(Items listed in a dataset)
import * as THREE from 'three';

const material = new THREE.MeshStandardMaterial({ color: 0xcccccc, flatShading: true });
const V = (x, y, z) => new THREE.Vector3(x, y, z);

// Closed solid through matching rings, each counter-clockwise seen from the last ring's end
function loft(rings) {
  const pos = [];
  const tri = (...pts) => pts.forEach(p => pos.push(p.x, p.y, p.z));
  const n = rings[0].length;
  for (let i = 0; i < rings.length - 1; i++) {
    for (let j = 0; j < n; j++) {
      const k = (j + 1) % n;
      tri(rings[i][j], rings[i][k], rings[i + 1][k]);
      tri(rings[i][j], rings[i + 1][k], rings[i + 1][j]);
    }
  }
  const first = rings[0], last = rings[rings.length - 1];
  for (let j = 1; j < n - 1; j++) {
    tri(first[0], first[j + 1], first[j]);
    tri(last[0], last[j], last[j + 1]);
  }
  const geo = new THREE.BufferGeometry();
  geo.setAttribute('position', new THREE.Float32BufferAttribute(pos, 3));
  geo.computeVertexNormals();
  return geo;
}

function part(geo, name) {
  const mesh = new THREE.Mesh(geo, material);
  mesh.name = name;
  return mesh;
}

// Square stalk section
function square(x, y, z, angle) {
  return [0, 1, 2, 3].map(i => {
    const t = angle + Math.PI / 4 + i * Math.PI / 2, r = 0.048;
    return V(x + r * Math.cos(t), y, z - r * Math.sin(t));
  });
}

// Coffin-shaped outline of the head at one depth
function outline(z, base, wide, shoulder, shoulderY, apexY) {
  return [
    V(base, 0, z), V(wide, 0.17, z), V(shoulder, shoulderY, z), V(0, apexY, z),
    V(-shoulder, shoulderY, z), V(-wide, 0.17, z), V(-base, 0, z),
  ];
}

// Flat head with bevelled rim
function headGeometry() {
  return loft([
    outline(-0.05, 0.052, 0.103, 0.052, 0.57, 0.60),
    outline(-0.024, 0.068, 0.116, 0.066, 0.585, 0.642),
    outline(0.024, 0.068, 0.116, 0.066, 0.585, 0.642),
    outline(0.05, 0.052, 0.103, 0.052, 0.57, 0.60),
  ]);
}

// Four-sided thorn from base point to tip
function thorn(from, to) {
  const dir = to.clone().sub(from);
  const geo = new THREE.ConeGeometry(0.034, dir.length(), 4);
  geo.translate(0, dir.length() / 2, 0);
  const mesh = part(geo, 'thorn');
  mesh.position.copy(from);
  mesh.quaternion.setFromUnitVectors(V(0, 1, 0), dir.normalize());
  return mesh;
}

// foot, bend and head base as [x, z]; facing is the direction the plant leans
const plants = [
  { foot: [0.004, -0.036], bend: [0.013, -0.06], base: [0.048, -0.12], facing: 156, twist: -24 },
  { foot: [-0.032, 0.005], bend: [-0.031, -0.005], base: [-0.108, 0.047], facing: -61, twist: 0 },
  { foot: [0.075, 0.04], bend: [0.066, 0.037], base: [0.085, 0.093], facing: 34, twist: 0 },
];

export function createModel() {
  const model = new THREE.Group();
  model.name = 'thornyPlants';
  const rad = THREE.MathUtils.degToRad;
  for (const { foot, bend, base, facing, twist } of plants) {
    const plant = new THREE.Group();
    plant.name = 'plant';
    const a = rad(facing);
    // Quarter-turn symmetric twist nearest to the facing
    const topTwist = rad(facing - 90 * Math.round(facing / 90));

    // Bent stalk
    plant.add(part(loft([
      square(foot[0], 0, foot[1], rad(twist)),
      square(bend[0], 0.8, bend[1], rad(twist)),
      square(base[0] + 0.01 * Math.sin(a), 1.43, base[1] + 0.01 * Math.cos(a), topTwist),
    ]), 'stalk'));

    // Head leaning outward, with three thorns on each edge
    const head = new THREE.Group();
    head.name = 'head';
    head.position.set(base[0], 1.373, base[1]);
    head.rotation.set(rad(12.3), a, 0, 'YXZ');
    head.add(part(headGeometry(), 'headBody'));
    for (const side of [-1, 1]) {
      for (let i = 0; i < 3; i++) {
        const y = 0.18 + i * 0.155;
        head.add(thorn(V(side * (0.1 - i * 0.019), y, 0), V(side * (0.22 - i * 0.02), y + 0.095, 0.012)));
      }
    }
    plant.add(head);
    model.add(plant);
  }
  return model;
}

--- Task goal ---
Filter the data, keeping only the lines that contain "outline".

--- The answer ---
// Coffin-shaped outline of the head at one depth
function outline(z, base, wide, shoulder, shoulderY, apexY) {
    outline(-0.05, 0.052, 0.103, 0.052, 0.57, 0.60),
    outline(-0.024, 0.068, 0.116, 0.066, 0.585, 0.642),
    outline(0.024, 0.068, 0.116, 0.066, 0.585, 0.642),
    outline(0.05, 0.052, 0.103, 0.052, 0.57, 0.60),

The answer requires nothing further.